By placing an eye patch on homing pigeons, researchers confirm that vision plays a major role in the birds’ remarking abilities to find home. But while these one-eyed pigeons still relied on vision to fly homewards from familiar locations, they couldn’t repeat that same route if the patch was switched to the other eye. The findings, published in Proceedings of the Royal Society B this week, show that their visual input is asymmetric.
The homing routes of pigeons (Columba livia) from familiar release points are idiosyncratic and tightly recapitulated on later flights – suggesting that learning plays a role in establishing routes. But how they find their way home has been debated for years. Previous work have looked at olfactory cues, sun and magnetic compasses, and the use of long, linear landmarks such as roads, railway lines, and rivers. However, the visual system of pigeons is different than that of mammals: The left and right halves of bird brains are thought to act more autonomously than ours since they don’t have a structure called the corpus callosum, where we pass information between brain hemispheres. Instead, their visual pathways share inputs from each eye asymmetrically to the brain hemispheres. So how does information from each eye contribute to route establishment?
Each pigeon was fitted with two eye rings. The hook side of the Velcro was attached to the feathers to make sure forward vision wouldn’t be compromised. The eye caps were constructed of a double layer of flexible etched plastic. A. Martinho et al., Proc. R. Soc. B 2015
Oxford University’s Antone Martinho and colleagues wanted to see if this left-right autonomy affected homing behaviors. They attached GPS loggers to 12 pigeons, placed an eye patch on one of their eyes, and then trained them to fly home for 18 flights before flying another 18 flights from the same release point but with the opposite eye blocked. This was then followed by five flights with the original eye blocked and five flights with normal (two-eyed, or binocular) vision.
The routes learned solely with one eye were not recapitulated when flying with the other. The two groups of birds – trained first with the left eye or first with the right – formed new routes after switching eyes.

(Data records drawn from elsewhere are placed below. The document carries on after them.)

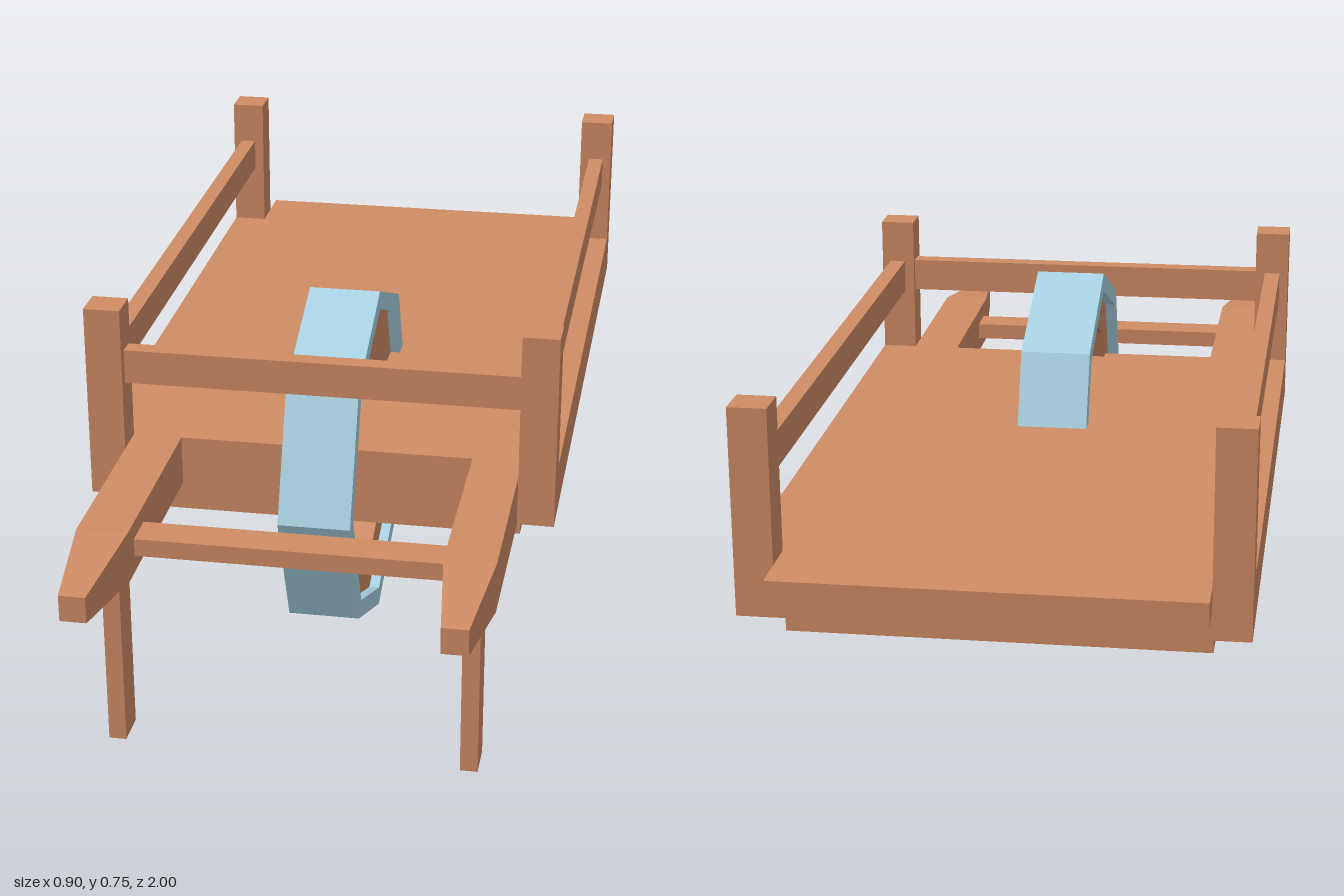
import * as THREE from 'three';

const wood = new THREE.MeshStandardMaterial({ color: 0xd08c66, flatShading: true });
const blue = new THREE.MeshStandardMaterial({ color: 0xa9d3e4, flatShading: true });

// Box given by its ranges along each axis
function bar(name, [x0, x1], [y0, y1], [z0, z1]) {
  const mesh = new THREE.Mesh(new THREE.BoxGeometry(x1 - x0, y1 - y0, z1 - z0), wood);
  mesh.position.set((x0 + x1) / 2, (y0 + y1) / 2, (z0 + z1) / 2);
  mesh.name = name;
  return mesh;
}

// Eight-sided ring lying across the x axis, with a corner at the top
function ring(name, outer, inner, width, material) {
  const corners = (r) => Array.from({ length: 8 }, (_, i) =>
    new THREE.Vector2(r * Math.cos(i * Math.PI / 4), r * Math.sin(i * Math.PI / 4)));
  const shape = new THREE.Shape(corners(outer));
  shape.holes.push(new THREE.Path(corners(inner)));
  const geometry = new THREE.ExtrudeGeometry(shape, { depth: width, bevelEnabled: false });
  geometry.translate(0, 0, -width / 2).rotateY(Math.PI / 2);
  const mesh = new THREE.Mesh(geometry, material);
  mesh.name = name;
  return mesh;
}

// Handle tip: a box whose front end is squeezed to a smaller square
function handleTip(x) {
  const geometry = new THREE.BoxGeometry(0.095, 0.098, 0.2);
  const p = geometry.attributes.position;
  for (let i = 0; i < p.count; i++) {
    if (p.getZ(i) > 0) p.setXY(i, p.getX(i) * 0.51, p.getY(i) * 0.51);
  }
  geometry.computeVertexNormals();
  const mesh = new THREE.Mesh(geometry, wood);
  mesh.position.set(x, 0.411, 0.9);
  mesh.name = 'handleTip';
  return mesh;
}

export function createModel() {
  const cart = new THREE.Group();
  cart.name = 'wheelbarrow';

  // Bed: overhanging deck, frame and lower panel
  cart.add(
    bar('deck', [-0.38, 0.38], [0.415, 0.46], [-1, 0.39]),
    bar('bedFrame', [-0.38, 0.38], [0.362, 0.415], [-0.93, 0.39]),
    bar('lowerPanel', [-0.38, 0.38], [0.307, 0.362], [-0.86, 0.39]),
    bar('frontRail', [-0.38, 0.38], [0.59, 0.657], [0.402, 0.437]),
    bar('legCrossbar', [-0.29, 0.29], [0.394, 0.428], [0.69, 0.76]),
  );

  // Mirrored side parts
  for (const s of [-1, 1]) {
    const side = (a, b) => (s > 0 ? [a, b] : [-b, -a]);
    cart.add(
      bar('sideBeam', side(0.38, 0.45), [0.362, 0.46], [-0.86, 0.39]),
      bar('sideRail', side(0.4, 0.432), [0.59, 0.657], [-0.86, 0.39]),
      bar('frontPost', side(0.38, 0.45), [0.362, 0.745], [0.39, 0.457]),
      bar('backPost', side(0.38, 0.45), [0.362, 0.745], [-0.93, -0.86]),
      bar('handle', side(0.285, 0.38), [0.362, 0.46], [0.39, 0.8]),
      bar('leg', side(0.317, 0.35), [0, 0.362], [0.69, 0.76]),
      handleTip(s * 0.3325),
    );
  }

  // Wheel: tire, wooden rim and two crossed spokes
  const wheel = new THREE.Group();
  wheel.name = 'wheel';
  wheel.position.set(0, 0.353, 0.17);
  wheel.add(
    ring('tire', 0.35, 0.312, 0.14, blue),
    ring('rim', 0.313, 0.24, 0.1, wood),
  );
  for (const angle of [-Math.PI / 8, Math.PI * 3 / 8]) {
    const spoke = bar('spoke', [-0.018, 0.018], [-0.25, 0.25], [-0.018, 0.018]);
    spoke.rotation.x = angle;
    wheel.add(spoke);
  }
  cart.add(wheel);
  return cart;
}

That means their brain hemispheres learn and act independently to some extent. Interestingly, pigeons that flew first with the left eye formed new routes that were closer to their original paths.